* [What is needed] Only the lines below, from the one with "p.use_smooth = True" through the one with "2 // 3), radius=1)", are to be written out, exactly.

○ ○ ○ ○

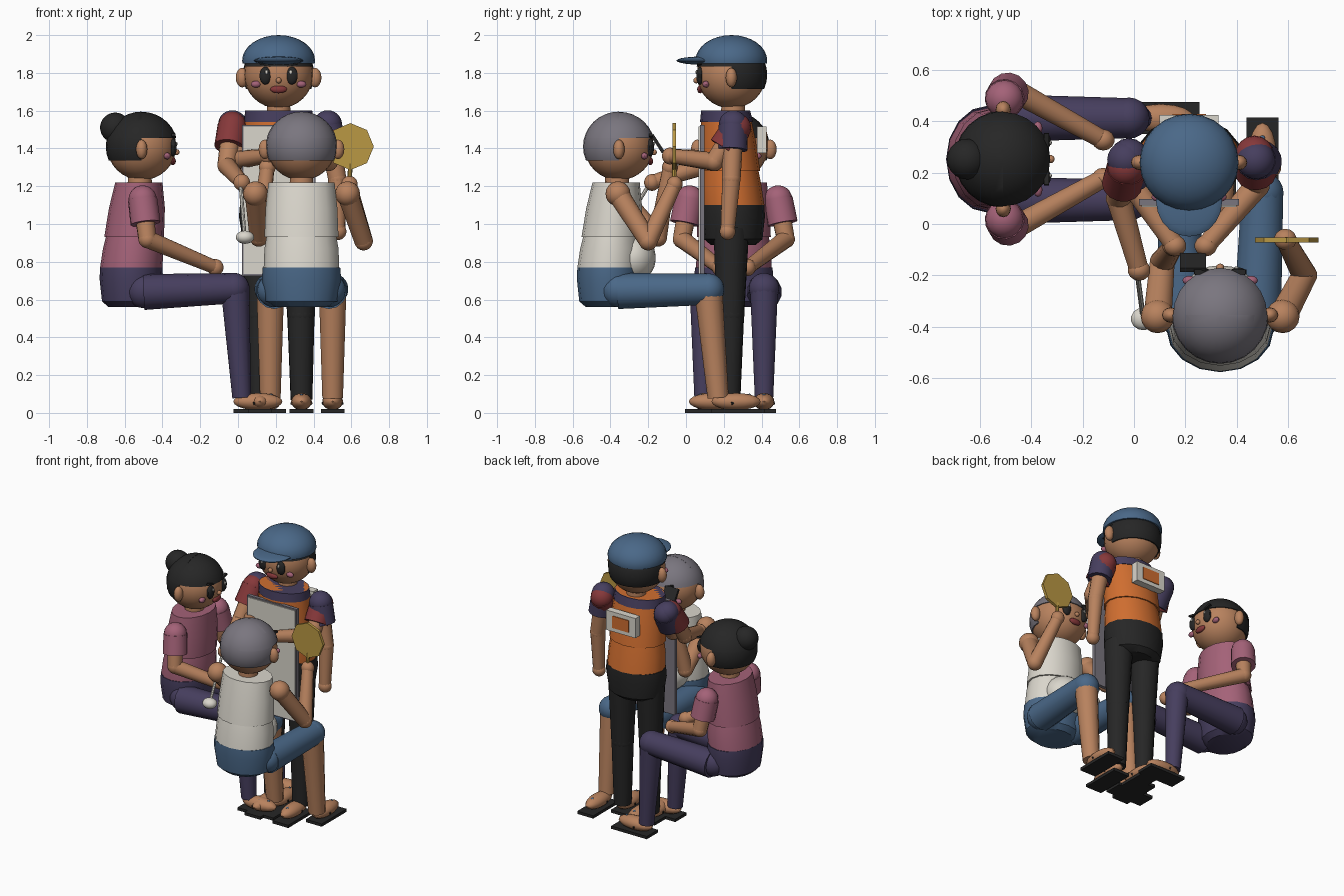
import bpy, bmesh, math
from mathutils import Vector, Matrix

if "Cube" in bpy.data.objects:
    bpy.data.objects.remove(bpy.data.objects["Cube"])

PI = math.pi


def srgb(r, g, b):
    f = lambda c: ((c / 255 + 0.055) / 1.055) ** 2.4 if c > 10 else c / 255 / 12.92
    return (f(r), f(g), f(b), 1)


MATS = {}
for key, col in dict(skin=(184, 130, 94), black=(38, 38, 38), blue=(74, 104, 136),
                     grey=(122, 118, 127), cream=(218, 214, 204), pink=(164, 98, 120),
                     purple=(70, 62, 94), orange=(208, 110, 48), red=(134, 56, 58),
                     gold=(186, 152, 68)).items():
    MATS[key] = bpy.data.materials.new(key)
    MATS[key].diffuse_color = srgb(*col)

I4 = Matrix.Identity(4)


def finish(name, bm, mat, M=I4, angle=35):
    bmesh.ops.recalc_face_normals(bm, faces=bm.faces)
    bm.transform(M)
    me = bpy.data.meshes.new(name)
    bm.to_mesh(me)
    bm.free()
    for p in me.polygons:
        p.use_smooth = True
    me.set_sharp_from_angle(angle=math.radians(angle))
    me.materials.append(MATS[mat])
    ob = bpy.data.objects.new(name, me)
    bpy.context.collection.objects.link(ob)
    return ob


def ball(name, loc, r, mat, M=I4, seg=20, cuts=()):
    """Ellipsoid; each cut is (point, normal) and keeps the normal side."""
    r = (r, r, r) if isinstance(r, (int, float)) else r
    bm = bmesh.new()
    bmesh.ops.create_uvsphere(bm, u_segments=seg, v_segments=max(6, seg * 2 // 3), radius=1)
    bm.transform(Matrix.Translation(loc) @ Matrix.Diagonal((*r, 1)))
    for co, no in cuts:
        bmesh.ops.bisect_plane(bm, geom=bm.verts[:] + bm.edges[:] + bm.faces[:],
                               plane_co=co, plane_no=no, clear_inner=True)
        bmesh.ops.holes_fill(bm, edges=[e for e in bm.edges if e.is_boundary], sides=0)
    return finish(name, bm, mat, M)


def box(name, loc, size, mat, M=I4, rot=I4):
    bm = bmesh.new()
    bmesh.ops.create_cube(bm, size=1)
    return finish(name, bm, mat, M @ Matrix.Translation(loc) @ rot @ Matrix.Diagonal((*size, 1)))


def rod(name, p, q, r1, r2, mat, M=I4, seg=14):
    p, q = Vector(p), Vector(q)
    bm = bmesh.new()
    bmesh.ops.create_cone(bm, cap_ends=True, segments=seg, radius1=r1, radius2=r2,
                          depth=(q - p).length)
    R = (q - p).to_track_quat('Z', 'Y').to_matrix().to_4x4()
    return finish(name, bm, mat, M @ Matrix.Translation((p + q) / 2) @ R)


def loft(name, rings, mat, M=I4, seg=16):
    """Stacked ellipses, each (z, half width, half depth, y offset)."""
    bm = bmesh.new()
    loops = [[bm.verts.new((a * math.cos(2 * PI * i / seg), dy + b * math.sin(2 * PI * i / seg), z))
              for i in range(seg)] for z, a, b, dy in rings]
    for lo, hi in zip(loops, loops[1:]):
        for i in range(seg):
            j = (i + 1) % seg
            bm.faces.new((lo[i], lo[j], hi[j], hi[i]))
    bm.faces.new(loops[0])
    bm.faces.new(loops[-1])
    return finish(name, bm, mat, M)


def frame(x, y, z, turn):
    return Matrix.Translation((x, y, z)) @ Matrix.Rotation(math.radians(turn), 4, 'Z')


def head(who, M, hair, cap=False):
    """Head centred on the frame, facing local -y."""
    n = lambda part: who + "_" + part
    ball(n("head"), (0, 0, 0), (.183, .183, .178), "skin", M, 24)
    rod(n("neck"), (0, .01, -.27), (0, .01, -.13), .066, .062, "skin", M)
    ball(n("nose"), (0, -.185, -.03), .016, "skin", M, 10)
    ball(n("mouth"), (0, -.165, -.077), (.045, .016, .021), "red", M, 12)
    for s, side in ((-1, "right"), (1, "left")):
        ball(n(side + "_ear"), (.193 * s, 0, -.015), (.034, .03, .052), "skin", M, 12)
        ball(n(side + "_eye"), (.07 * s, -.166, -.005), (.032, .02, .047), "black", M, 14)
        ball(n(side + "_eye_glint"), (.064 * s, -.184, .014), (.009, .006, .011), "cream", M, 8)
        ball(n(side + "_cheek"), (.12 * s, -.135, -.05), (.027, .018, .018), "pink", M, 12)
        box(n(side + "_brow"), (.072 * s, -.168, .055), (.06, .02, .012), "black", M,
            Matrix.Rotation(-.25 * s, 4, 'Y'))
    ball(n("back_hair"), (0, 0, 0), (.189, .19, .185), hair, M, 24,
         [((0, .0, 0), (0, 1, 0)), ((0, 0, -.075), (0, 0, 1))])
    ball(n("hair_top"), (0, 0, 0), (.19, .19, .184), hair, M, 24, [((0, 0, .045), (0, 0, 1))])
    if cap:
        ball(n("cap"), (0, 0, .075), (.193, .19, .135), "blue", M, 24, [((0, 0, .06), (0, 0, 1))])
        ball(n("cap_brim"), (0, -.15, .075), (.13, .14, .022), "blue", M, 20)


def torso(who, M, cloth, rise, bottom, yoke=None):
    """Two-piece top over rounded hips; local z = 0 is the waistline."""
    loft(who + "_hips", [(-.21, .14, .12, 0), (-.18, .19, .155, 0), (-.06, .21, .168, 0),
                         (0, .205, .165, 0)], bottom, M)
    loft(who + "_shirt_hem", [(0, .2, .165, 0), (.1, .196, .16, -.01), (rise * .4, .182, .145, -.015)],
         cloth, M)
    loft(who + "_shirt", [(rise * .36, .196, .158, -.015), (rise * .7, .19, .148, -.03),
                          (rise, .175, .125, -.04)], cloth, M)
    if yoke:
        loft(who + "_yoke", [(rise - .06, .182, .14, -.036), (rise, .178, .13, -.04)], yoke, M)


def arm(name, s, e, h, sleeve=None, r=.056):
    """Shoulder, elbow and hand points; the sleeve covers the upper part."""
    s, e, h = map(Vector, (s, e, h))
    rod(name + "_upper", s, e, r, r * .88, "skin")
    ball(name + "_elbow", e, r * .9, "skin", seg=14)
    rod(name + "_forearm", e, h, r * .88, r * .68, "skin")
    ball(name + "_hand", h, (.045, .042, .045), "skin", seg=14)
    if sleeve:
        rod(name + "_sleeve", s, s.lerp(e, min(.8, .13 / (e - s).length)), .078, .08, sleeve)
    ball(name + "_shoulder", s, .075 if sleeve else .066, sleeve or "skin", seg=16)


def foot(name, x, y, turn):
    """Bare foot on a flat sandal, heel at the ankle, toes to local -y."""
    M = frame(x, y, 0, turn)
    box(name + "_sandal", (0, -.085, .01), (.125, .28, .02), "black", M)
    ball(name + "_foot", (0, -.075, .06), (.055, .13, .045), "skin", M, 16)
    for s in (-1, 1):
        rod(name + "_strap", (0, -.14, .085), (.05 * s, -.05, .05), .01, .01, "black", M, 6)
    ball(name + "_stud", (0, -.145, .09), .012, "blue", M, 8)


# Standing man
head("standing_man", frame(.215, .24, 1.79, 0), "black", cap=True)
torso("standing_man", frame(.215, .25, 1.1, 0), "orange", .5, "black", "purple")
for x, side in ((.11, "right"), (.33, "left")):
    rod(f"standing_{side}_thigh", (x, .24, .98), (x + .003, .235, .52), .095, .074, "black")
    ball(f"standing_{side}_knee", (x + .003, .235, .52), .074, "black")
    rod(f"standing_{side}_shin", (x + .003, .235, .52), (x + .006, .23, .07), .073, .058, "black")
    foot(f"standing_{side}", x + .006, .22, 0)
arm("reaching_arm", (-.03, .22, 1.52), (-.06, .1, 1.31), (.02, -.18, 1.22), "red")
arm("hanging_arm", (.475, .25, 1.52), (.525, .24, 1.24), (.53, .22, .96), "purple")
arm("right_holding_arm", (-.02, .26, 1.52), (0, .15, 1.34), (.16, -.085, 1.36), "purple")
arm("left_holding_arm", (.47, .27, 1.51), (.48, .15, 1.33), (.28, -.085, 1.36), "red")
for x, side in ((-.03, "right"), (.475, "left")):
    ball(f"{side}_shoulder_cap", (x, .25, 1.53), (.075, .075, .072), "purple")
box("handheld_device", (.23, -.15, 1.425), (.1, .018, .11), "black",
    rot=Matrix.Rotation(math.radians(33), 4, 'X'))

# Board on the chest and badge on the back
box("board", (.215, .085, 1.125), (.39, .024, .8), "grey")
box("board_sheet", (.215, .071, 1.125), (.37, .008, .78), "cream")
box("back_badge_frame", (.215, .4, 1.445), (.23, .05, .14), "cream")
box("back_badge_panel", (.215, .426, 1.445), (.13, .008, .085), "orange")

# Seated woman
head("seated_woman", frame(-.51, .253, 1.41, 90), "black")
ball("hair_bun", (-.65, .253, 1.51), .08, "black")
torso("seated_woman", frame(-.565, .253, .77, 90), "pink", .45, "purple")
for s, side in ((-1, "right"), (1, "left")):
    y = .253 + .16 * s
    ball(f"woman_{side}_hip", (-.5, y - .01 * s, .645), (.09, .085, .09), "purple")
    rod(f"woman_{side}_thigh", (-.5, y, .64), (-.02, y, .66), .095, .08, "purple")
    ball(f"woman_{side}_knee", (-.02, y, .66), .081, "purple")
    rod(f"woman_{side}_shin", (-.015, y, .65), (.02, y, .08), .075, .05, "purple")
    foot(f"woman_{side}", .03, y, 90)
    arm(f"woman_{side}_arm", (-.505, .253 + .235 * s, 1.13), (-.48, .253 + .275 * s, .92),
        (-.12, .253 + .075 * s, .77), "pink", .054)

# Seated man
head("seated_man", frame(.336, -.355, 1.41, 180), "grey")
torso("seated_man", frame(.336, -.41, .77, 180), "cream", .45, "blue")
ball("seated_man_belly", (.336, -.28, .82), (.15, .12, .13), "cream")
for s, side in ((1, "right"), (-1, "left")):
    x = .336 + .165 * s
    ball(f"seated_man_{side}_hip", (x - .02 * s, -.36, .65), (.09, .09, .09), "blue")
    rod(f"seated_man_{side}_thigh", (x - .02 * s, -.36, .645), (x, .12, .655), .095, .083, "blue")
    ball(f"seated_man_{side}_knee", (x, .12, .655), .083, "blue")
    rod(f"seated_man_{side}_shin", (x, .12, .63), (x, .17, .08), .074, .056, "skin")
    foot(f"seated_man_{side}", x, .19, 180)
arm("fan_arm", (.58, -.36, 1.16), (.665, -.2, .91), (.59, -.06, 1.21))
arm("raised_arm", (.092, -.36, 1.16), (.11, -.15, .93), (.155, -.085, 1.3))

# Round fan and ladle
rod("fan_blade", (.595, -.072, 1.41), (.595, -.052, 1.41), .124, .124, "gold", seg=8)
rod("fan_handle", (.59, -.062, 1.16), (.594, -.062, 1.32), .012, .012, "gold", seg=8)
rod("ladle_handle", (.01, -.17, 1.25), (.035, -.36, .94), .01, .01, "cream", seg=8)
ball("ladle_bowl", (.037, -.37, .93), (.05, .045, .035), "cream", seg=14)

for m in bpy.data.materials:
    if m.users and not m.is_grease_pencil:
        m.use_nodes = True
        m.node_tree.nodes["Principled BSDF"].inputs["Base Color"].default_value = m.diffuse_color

○ ○ ○ ○

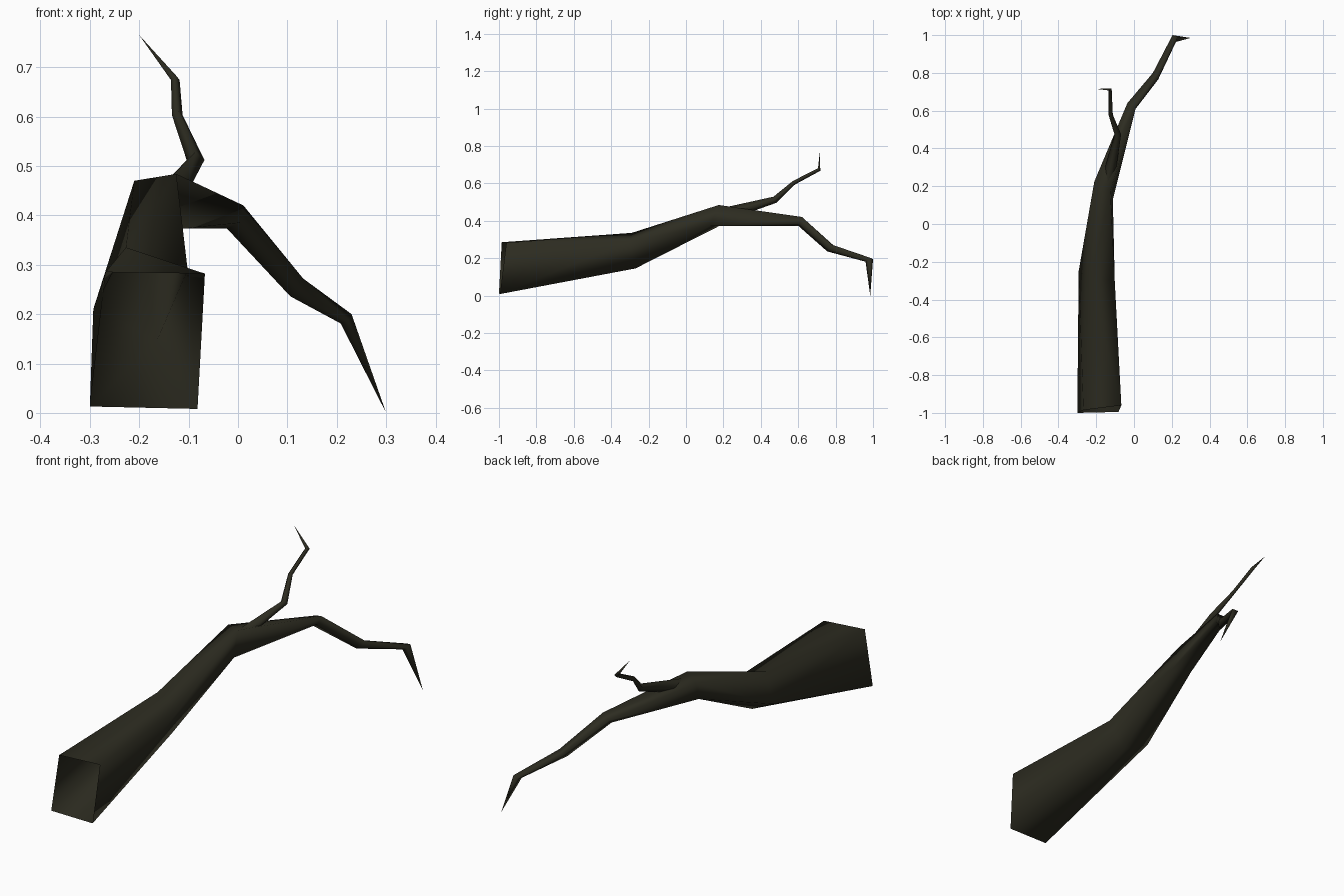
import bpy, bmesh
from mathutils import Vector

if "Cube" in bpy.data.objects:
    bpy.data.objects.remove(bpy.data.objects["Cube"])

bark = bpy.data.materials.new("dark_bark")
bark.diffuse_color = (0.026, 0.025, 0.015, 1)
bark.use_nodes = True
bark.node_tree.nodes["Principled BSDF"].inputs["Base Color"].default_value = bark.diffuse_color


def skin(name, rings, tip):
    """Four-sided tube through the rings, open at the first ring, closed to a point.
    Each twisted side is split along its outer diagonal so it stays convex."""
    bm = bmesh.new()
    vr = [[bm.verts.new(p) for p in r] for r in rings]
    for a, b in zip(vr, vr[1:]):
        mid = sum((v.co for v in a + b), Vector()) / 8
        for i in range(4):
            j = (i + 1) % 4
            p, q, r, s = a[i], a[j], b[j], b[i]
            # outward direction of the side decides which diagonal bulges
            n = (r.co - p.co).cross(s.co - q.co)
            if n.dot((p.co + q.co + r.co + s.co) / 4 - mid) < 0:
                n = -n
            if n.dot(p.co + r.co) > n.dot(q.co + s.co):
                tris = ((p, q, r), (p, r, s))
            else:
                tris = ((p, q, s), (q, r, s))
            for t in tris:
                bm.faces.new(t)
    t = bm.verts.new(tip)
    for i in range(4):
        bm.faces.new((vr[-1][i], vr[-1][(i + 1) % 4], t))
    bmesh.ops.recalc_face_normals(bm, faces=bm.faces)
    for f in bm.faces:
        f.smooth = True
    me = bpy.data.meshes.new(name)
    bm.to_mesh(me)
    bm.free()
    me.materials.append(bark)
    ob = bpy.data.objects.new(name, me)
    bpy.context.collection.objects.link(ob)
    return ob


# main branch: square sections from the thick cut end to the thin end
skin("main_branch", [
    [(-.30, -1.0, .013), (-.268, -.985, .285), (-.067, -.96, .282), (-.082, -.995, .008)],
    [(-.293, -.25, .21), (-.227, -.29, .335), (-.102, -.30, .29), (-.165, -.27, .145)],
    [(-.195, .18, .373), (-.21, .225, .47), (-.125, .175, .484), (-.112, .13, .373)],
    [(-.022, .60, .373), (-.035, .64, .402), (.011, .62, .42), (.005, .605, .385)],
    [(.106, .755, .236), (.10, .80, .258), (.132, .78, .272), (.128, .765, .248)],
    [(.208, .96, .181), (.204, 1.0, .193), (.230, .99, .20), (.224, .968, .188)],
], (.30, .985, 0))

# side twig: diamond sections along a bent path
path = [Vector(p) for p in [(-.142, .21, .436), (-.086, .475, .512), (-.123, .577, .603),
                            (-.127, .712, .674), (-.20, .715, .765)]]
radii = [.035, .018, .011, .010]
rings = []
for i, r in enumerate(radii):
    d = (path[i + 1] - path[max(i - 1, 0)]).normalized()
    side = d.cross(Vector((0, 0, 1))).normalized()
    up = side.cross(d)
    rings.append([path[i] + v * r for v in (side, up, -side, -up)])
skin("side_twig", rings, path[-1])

○ ○ ○ ○

* [Answer for this exercise]
        p.use_smooth = True
    me.set_sharp_from_angle(angle=math.radians(angle))
    me.materials.append(MATS[mat])
    ob = bpy.data.objects.new(name, me)
    bpy.context.collection.objects.link(ob)
    return ob


def ball(name, loc, r, mat, M=I4, seg=20, cuts=()):
    """Ellipsoid; each cut is (point, normal) and keeps the normal side."""
    r = (r, r, r) if isinstance(r, (int, float)) else r
    bm = bmesh.new()
    bmesh.ops.create_uvsphere(bm, u_segments=seg, v_segments=max(6, seg * 2 // 3), radius=1)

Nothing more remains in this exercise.